• **ABOUT THIS TASK**
Return each line of the records below that contains the word "push".

• **WORKING DATA**
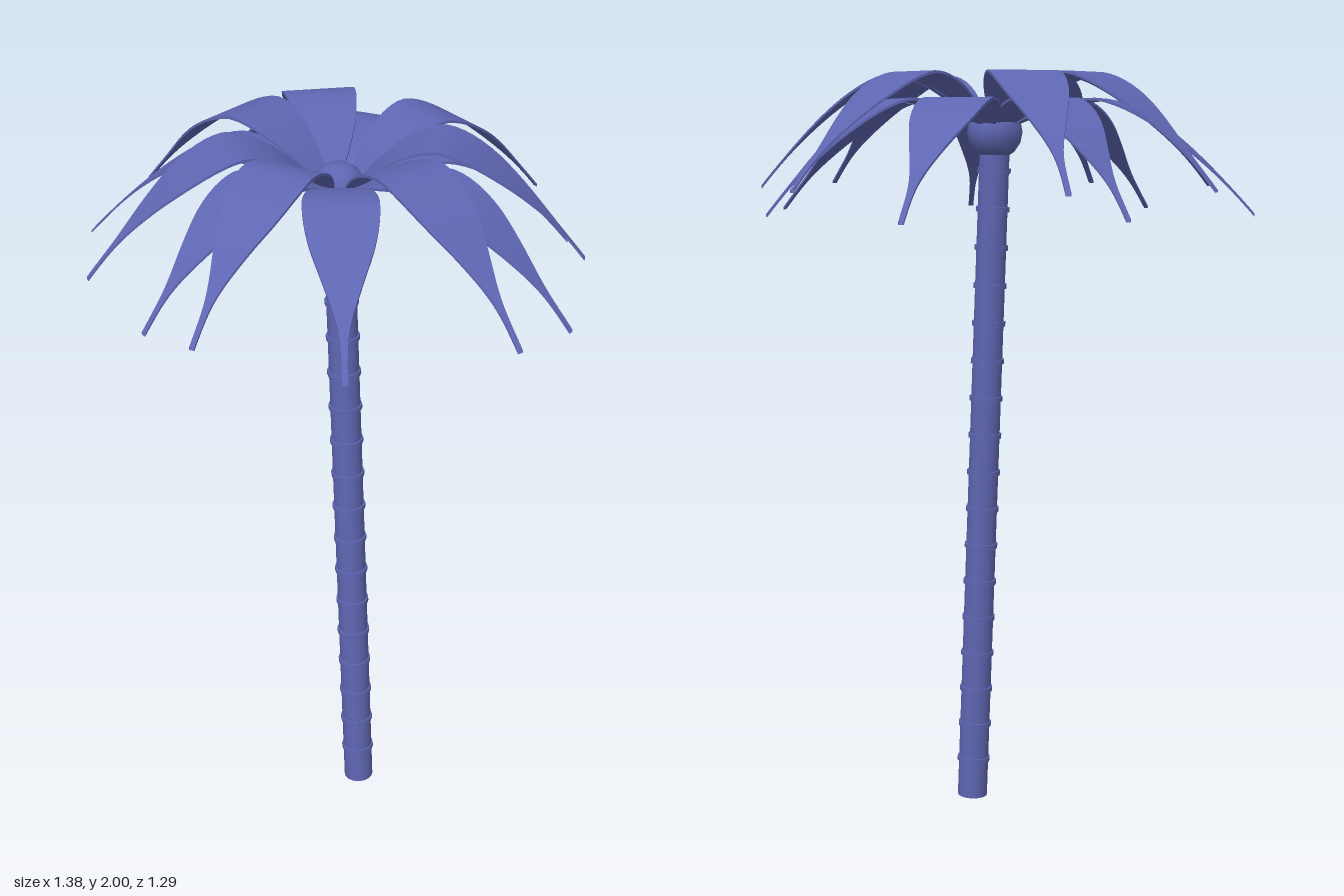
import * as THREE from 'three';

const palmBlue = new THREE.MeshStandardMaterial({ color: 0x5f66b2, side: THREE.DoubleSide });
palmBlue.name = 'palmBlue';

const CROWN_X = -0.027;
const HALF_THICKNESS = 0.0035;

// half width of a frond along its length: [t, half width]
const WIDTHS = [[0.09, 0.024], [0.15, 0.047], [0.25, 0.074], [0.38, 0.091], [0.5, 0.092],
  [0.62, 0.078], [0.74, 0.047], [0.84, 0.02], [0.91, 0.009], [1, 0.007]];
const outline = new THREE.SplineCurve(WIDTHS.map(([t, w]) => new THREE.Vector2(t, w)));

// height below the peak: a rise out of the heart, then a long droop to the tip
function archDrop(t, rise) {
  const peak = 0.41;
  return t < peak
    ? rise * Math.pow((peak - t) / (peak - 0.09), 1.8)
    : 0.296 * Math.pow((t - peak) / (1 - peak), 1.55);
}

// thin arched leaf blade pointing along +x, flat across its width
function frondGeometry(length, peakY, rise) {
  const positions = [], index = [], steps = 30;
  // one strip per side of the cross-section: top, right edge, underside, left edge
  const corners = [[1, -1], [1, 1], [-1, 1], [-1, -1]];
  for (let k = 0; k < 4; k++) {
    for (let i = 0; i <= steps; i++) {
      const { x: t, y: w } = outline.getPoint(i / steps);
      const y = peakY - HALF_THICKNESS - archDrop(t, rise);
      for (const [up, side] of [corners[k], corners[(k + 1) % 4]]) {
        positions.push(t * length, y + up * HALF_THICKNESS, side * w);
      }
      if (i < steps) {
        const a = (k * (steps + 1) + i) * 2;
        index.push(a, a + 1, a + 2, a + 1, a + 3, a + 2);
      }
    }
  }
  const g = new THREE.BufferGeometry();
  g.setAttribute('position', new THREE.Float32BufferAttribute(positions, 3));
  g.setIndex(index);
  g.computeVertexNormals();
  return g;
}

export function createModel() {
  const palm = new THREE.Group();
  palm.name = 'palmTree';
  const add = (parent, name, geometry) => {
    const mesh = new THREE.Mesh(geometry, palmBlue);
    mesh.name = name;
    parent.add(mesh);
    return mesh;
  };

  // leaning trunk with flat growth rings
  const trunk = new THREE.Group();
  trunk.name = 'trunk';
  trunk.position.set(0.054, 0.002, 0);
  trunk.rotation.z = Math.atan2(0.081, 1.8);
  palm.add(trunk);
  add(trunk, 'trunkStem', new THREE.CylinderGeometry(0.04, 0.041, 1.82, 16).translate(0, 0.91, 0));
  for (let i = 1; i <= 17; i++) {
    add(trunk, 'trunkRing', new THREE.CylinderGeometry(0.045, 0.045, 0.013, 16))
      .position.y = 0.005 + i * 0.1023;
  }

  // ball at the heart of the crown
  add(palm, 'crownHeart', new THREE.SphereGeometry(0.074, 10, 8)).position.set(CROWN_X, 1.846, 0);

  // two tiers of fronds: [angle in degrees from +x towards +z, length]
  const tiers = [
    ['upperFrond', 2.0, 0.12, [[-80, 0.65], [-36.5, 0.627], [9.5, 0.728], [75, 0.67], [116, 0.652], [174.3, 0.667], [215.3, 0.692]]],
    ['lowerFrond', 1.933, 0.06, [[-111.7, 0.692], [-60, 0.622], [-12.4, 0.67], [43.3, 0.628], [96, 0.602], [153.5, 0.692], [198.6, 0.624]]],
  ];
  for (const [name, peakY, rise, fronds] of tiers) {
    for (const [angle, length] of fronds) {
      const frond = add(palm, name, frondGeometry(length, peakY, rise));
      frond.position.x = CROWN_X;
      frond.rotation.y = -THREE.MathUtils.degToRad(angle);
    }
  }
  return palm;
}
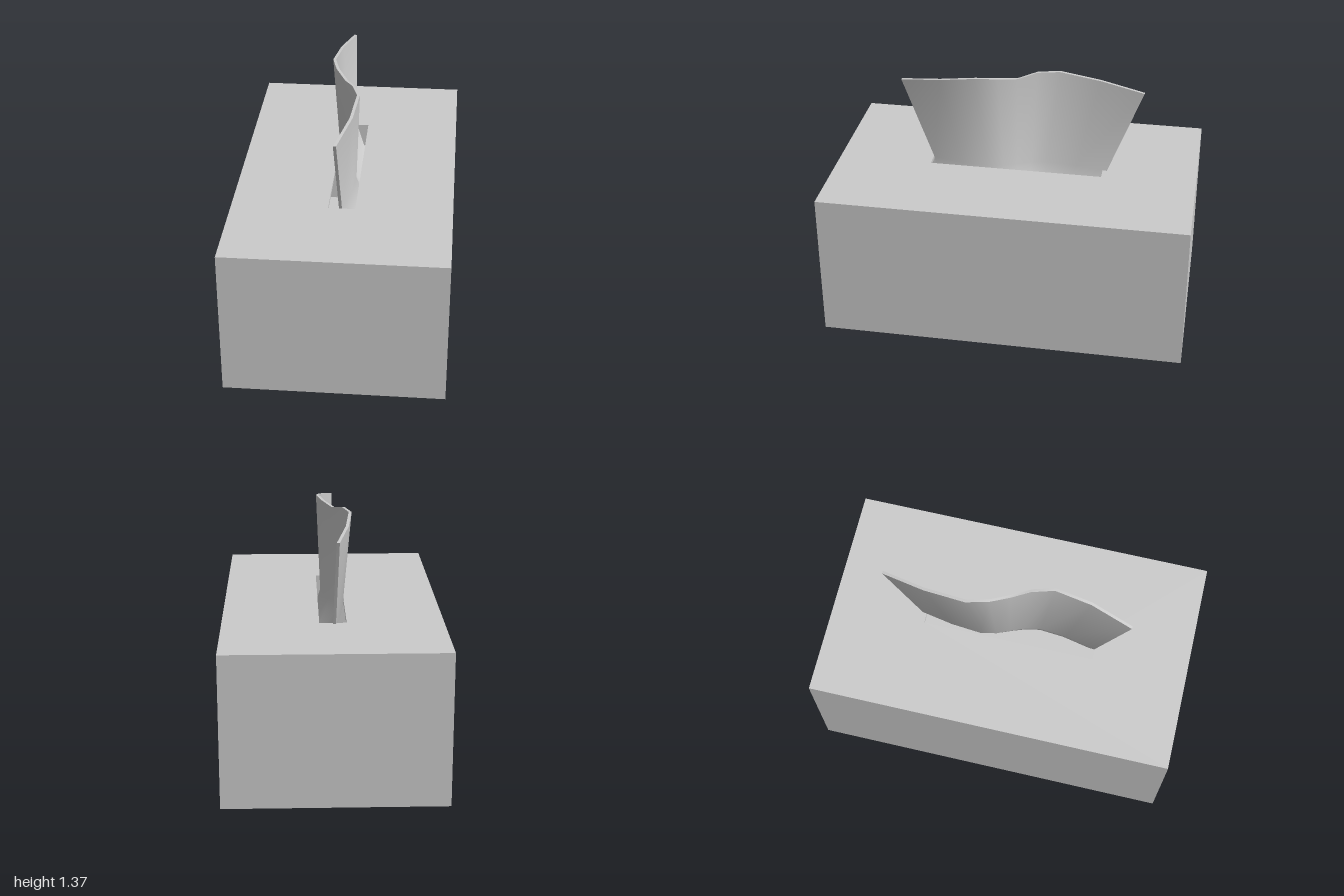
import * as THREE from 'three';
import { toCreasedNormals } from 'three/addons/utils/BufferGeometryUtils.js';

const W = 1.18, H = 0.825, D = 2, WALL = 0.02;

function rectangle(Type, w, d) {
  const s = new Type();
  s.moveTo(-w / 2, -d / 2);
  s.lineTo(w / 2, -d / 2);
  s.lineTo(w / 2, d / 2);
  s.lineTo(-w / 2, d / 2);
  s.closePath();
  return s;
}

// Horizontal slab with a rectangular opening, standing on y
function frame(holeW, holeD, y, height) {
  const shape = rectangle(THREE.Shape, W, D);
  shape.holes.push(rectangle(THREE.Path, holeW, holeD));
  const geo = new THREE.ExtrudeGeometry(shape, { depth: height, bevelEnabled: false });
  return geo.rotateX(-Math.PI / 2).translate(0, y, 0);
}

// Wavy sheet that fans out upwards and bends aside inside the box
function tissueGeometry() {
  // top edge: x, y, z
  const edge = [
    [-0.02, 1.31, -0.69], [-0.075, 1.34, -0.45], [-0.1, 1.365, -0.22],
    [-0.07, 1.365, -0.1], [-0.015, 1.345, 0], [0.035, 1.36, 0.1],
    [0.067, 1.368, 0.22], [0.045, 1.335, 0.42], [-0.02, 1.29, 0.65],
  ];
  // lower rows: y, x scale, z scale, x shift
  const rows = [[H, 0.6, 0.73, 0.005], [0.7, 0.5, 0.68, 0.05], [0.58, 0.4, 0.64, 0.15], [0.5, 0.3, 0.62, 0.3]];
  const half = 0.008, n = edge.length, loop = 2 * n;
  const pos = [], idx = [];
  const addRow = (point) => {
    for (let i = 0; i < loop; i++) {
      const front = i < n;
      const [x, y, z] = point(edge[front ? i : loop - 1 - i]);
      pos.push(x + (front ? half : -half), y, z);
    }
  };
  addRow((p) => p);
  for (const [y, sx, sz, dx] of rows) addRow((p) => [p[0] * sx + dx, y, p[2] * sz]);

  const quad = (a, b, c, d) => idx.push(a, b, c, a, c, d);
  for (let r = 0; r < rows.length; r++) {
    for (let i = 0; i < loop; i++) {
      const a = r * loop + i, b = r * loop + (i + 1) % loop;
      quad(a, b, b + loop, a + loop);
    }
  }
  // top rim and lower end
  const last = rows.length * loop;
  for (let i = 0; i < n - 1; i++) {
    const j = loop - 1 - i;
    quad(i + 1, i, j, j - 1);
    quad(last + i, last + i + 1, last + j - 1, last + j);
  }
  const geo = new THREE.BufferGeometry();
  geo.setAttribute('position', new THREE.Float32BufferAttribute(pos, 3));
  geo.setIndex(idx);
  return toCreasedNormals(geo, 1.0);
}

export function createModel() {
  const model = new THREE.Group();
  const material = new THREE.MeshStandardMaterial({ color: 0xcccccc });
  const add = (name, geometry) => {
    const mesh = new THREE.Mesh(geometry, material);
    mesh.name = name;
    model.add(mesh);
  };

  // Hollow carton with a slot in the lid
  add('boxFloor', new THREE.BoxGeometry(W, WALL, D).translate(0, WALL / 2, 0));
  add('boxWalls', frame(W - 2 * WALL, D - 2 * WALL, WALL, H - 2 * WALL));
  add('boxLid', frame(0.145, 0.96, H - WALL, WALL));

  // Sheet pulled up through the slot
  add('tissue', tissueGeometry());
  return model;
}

• **REPLY TO THE EXERCISE**
        positions.push(t * length, y + up * HALF_THICKNESS, side * w);
        index.push(a, a + 1, a + 2, a + 1, a + 3, a + 2);
  shape.holes.push(rectangle(THREE.Path, holeW, holeD));
      pos.push(x + (front ? half : -half), y, z);
  const quad = (a, b, c, d) => idx.push(a, b, c, a, c, d);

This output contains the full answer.